I’m going to Costa Rica next month. I have done very little planning for this trip, but it has been a long time in the works. A long time ago, I entered a contest to win a trip to Costa Rica. I didn’t in that particular contest, but it started a chain of events that indirectly brought me down a new career path, a new life, and ultimately, winning a different contest to Costa Rica. Continue reading
I took a walk yesterday, into the sprawl. An exercise in clearing my head. A chance to relish autumn’s fleeting colours, and feel the crunch of leaves under my shoes. A recent assessment of what I like to do when I travel left me realizing that I don’t take enough day hikes when I’m at home, and it’s something I’m trying to change. A few years ago in Montreal, I hung out a bit with the Montreal Psychogeographic Society and had a lot of fun.
Fortuna favet fortibus. It’s Latin for fortune favors the bold / the brave. The Latin words grace my ancestral coat of arms. A variation on the Latin lists it as Fortunaa juvat audaces.
I like to think that it helps guide me when decisions are tough. I would like to think of myself as bold and brave, embracing the things that terrify me the most in life, challenging them head on.
To describe the Langanes peninsula in north western Iceland as remote would be the understatement of the year. In a country where hikers regularly vanish into the highlands, never to be seen again, understanding the vast emptiness of this country takes some getting used to. You can easily stand beside the thundering waterfalls that line the country side, scream at the top of your lungs until your frustrations vanish, and will not encounter a sole in the process. Continue reading
The Don River is a slow moving river that marks the edge of Toronto’s original boundaries, and separates the inner city neighbourhoods from the inner suburbs. When I first came to visit apartments, we rode the subway, and it rattled across the tracks as we crossed high above the Don Valley, the subway briefly emerging from the subterranean tunnels. The 20th century brought heavy pollution to this waterway, as 31 separate sewage treatment facilities were built along the river. Over 20 places in the valley and adjacent ravines were used as landfills for garbage and industrial refuse.
Sounds like a lovely place, doesn’t it? Continue reading
I rode my bike to work today. This is no amazing feat by any stretch of the imagination. Thousands of people just like me do this every day, this simple exercise. And yet it requires a response on my part, because for me, it is out of the ordinary. Continue reading
WordPress featured my post on Scuba Diving in the Galapagos on their landing page, Freshly Pressed today. I wasn’t expecting that, and I certainly wasn’t expecting the overwhelming response.
Thank you to all the new subscribers, and thanks to everyone for their comments! I am really flattered.

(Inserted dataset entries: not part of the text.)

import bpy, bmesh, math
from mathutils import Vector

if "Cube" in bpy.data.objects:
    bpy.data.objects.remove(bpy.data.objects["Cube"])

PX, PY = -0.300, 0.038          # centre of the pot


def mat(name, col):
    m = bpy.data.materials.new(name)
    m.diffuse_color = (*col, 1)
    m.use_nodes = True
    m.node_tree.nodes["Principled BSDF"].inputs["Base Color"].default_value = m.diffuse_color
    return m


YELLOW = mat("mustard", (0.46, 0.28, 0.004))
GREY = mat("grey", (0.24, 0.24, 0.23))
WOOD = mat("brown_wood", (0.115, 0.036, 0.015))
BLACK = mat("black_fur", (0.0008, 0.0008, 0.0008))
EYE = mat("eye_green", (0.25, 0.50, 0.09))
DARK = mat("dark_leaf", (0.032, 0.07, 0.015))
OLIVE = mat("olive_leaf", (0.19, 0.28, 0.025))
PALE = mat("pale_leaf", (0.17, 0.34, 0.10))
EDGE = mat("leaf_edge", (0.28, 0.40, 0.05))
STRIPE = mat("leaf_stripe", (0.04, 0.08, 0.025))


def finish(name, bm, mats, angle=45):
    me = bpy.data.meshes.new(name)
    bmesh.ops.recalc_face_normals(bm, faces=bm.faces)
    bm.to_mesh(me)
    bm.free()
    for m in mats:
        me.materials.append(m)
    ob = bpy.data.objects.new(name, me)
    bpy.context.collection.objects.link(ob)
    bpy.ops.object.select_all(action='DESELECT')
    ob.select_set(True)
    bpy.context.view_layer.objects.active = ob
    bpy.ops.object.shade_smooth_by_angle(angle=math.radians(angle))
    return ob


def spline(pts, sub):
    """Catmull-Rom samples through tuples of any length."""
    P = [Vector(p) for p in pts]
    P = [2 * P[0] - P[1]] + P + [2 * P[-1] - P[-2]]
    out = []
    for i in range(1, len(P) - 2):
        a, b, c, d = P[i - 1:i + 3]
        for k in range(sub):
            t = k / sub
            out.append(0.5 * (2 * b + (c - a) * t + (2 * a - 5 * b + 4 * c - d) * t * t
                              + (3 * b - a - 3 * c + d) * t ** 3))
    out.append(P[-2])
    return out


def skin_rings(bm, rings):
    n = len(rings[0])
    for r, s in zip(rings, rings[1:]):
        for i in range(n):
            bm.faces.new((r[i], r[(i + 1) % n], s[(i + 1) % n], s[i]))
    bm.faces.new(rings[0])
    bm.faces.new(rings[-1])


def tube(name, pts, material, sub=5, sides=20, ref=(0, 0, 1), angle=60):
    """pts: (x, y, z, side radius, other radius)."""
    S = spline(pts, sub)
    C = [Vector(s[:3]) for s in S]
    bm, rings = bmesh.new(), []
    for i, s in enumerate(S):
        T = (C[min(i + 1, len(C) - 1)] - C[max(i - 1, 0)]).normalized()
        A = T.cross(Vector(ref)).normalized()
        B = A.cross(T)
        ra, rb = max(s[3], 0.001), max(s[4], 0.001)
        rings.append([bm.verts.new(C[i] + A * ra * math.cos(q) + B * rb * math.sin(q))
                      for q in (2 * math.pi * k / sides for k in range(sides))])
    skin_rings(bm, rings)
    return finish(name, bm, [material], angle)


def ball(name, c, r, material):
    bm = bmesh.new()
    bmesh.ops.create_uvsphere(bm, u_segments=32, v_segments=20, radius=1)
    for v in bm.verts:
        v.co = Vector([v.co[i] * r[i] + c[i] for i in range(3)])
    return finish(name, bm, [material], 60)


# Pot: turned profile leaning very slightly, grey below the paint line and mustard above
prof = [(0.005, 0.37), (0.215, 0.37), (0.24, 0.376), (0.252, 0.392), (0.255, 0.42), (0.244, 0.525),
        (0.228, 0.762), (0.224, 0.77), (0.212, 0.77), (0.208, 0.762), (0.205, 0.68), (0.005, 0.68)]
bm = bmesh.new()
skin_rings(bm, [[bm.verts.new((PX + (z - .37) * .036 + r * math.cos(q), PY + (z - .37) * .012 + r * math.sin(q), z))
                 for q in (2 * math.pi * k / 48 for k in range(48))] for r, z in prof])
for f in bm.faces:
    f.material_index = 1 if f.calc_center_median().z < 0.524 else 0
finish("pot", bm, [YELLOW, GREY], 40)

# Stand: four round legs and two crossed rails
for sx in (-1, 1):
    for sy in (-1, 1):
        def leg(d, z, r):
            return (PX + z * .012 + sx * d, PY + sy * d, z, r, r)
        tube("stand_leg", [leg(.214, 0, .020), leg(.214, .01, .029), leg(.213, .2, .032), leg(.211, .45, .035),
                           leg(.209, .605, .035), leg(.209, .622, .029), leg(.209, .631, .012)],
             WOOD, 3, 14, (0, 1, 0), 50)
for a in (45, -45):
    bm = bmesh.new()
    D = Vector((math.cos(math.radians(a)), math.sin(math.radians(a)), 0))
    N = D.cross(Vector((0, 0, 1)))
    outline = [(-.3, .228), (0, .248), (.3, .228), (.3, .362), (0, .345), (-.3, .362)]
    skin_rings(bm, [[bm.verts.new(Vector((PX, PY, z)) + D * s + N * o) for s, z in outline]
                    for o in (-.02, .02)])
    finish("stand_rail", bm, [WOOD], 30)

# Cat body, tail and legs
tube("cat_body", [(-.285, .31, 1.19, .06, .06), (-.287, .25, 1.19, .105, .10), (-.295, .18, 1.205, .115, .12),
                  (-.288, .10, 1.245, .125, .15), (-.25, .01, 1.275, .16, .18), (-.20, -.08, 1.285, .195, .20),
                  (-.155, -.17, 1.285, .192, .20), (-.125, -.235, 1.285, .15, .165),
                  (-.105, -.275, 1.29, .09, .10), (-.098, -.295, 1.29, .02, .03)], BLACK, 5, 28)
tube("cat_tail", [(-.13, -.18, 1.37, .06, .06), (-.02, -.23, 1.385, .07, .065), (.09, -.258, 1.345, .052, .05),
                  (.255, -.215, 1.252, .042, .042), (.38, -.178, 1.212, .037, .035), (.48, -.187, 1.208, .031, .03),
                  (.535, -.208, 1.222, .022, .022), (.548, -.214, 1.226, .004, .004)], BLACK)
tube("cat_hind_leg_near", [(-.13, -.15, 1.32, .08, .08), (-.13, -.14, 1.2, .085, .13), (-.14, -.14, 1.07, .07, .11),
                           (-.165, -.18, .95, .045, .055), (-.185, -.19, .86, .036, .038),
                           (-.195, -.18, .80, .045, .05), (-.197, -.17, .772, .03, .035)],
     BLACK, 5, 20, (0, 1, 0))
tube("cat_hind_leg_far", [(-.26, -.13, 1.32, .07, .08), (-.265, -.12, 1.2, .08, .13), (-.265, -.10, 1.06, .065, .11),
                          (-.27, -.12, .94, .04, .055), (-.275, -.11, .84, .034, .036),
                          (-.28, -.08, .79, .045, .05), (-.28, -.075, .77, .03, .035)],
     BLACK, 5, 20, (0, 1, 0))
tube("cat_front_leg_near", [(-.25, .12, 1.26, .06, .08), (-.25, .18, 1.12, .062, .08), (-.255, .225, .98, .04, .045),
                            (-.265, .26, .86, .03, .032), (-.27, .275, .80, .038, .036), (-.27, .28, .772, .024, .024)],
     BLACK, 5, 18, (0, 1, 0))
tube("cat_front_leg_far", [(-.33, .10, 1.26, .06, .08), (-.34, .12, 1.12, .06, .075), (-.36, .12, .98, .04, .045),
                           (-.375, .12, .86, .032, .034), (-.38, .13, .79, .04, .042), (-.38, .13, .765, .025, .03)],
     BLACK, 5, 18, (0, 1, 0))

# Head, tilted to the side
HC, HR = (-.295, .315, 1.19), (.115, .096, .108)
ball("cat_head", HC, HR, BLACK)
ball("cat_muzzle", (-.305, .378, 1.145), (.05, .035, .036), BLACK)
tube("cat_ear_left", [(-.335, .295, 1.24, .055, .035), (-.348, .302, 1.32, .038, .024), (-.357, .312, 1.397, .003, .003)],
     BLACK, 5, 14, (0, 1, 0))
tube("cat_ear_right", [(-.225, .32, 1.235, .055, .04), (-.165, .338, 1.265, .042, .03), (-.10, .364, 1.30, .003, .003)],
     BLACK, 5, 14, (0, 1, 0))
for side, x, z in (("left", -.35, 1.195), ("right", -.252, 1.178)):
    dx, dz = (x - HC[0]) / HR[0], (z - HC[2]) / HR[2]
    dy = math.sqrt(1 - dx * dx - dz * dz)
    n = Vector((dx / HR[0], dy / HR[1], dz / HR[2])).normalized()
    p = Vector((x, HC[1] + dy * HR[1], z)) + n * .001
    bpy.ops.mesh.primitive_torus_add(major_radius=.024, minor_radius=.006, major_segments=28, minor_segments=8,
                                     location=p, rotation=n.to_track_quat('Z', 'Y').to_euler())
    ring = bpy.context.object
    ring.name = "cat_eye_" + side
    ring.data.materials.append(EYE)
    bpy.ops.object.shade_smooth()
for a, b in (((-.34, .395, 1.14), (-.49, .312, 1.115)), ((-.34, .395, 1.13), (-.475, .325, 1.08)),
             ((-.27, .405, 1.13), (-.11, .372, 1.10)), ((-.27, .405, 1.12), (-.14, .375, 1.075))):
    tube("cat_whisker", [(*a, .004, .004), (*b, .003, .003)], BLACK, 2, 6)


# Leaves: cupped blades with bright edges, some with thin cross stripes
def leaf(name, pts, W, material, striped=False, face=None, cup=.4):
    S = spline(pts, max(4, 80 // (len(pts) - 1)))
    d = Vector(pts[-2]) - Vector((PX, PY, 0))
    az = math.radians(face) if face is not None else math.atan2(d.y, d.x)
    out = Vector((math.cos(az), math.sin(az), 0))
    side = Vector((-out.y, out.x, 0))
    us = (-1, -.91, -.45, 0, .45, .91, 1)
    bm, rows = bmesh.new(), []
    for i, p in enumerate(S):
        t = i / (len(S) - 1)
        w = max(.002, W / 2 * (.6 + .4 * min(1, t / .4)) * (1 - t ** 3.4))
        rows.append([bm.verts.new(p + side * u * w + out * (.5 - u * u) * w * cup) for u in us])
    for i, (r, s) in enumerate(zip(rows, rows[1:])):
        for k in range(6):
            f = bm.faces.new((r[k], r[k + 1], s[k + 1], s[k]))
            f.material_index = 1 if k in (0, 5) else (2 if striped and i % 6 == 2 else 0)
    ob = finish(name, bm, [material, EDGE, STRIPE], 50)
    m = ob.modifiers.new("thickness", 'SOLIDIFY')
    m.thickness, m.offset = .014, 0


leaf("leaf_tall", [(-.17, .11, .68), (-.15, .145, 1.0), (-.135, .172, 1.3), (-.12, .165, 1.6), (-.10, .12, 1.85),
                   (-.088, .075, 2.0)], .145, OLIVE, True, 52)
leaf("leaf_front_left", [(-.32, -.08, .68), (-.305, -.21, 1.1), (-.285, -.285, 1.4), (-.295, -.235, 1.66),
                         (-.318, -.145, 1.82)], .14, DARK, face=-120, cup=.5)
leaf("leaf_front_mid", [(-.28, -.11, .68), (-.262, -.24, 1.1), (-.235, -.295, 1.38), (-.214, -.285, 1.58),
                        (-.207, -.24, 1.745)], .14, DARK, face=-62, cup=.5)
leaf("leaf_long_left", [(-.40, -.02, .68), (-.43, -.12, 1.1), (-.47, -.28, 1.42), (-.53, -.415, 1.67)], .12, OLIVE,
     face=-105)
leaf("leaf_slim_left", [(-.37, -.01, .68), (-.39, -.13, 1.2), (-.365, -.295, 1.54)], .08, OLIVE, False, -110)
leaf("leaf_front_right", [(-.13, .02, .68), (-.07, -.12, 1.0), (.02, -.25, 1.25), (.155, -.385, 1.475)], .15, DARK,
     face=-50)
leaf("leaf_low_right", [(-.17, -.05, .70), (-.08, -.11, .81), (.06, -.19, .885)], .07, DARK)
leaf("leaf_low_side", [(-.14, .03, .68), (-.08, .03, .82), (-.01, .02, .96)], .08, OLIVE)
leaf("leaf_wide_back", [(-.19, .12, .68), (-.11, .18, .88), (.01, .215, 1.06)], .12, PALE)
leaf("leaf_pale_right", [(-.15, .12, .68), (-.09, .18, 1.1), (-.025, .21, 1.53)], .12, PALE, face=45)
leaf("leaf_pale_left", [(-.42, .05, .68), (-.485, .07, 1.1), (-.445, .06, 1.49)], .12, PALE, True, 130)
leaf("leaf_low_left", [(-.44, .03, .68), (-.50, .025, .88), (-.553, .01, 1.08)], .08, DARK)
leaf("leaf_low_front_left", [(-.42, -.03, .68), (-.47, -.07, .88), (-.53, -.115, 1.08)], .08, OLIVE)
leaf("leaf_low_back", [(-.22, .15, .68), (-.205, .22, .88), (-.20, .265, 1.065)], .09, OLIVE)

Did you know that the total number of hits to this blog grew by half today alone? I cannot even wrap my head around those figures.
Inspired by all the new readers who paid me a visit, I updated my woefully out of date About page.
Hi new readers! I hope that you stick around!